Ford was unique in that it had two very different big-block engine designs during the height of the muscle car era. The original FE engine design was pioneered in the late 1950s, primarily as a more powerful replacement for the dated Y-block design. What began as torquey engines meant to move heavyweight sedans morphed into screaming high-performance mills that won Le Mans and drag racing championships throughout the 1960s.

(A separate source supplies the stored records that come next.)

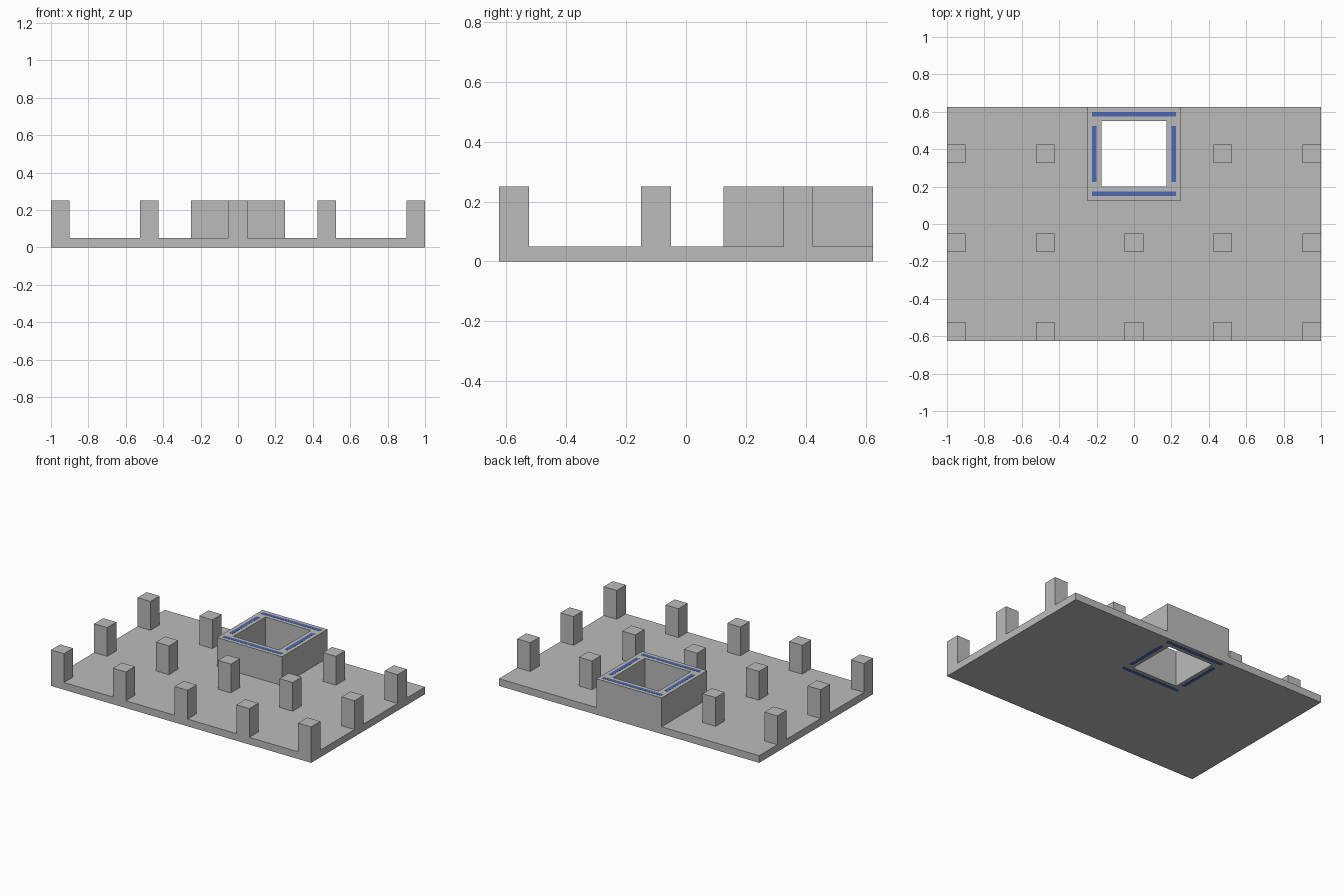
import bpy
import bmesh

if "Cube" in bpy.data.objects:
    bpy.data.objects.remove(bpy.data.objects["Cube"])


def material(name, color):
    m = bpy.data.materials.new(name)
    m.diffuse_color = (*color, 1.0)
    m.use_nodes = True
    m.node_tree.nodes["Principled BSDF"].inputs["Base Color"].default_value = m.diffuse_color
    return m


GREY = material("light grey", (0.5, 0.5, 0.5))
BLUE = material("inlay blue", (0.07, 0.14, 0.45))


def finish(bm, name, mat):
    bmesh.ops.recalc_face_normals(bm, faces=bm.faces)
    mesh = bpy.data.meshes.new(name)
    bm.to_mesh(mesh)
    bm.free()
    mesh.materials.append(mat)
    obj = bpy.data.objects.new(name, mesh)
    bpy.context.collection.objects.link(obj)
    return obj


def box(name, cx, cy, sx, sy, z0, z1, mat):
    bm = bmesh.new()
    bmesh.ops.create_cube(bm, size=1)
    for v in bm.verts:
        v.co.x = cx + v.co.x * sx
        v.co.y = cy + v.co.y * sy
        v.co.z = z0 if v.co.z < 0 else z1
    return finish(bm, name, mat)


def frame(name, outer, inner, z0, z1, mat):
    """Rectangular block with a rectangular hole; rects are x0, x1, y0, y1."""
    bm = bmesh.new()

    def loop(r, z):
        x0, x1, y0, y1 = r
        return [bm.verts.new((x, y, z)) for x, y in
                ((x0, y0), (x1, y0), (x1, y1), (x0, y1))]

    loops = [loop(outer, z0), loop(outer, z1), loop(inner, z1), loop(inner, z0)]
    for a, b in zip(loops, loops[1:] + loops[:1]):
        for i in range(4):
            j = (i + 1) % 4
            bm.faces.new((a[i], a[j], b[j], b[i]))
    return finish(bm, name, mat)


BASE_TOP, TOP = 0.05, 0.25
WELL_Y = 0.375
well = (-0.175, 0.175, WELL_Y - 0.175, WELL_Y + 0.175)

# Base slab and the raised collar around the square opening
frame("base_slab", (-1, 1, -0.625, 0.625), well, 0, BASE_TOP, GREY)
frame("opening_collar", (-0.25, 0.25, WELL_Y - 0.25, WELL_Y + 0.25), well,
      BASE_TOP, TOP, GREY)

# Grid of posts; the collar replaces the middle one in the back row
for row, y in enumerate((-0.575, -0.1, WELL_Y)):
    for col in range(5):
        if row == 2 and col == 2:
            continue
        box(f"post_{row}_{col}", -0.95 + col * 0.475, y, 0.1, 0.1,
            BASE_TOP, TOP, GREY)

# Blue strips running through the collar, visible on top and underneath
for side, label in ((-1, "a"), (1, "b")):
    box(f"long_strip_{label}", 0, WELL_Y + side * 0.2125, 0.45, 0.025,
        -0.001, TOP + 0.001, BLUE)
    box(f"short_strip_{label}", side * 0.2125, WELL_Y, 0.025, 0.3,
        -0.001, TOP + 0.001, BLUE)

By the late 1960s, the FE design was dated, so Ford replaced it with the 385 series, also known as the Lima design, in displacements of 429 and 460 ci, which was similar to the canted-valve Cleveland design being pioneered at the same time. It didn't share the FE pedigree of racing success, mostly due to timing, but the new design was better in almost every way; it exists via Ford Motorsports' offerings to this day. Beginning in 1971, the 429 found its way between the fenders of Mustangs and Torinos in high-compression 4-barrel versions called the Cobra Jet and Super Cobra Jet, and they were some of the most powerful passenger car engines Ford had ever built. If the muscle car era had not died out shortly after the release of these powerful engines, without a doubt the 429 performance variants would be ranked with the legendary big-blocks of all time.
In this revised edition of How to Rebuild Big-Block Ford Engines, now titled Ford 429/460 Engines: How to Rebuild, Ford expert Charles Morris covers all the procedures, processes, and techniques for rebuilding your 385 Series big-block. Step-by-step text provides details for determining whether your engine actually needs a rebuild, preparation and removal, disassembly, inspection, cleaning, machining and parts selection, reassembly, start-up, and tuning. Also included is a chapter in building the special Boss 429 engines, as well as a bonus chapter on the Ford 351 Cleveland, Ford's little brother to the big-block.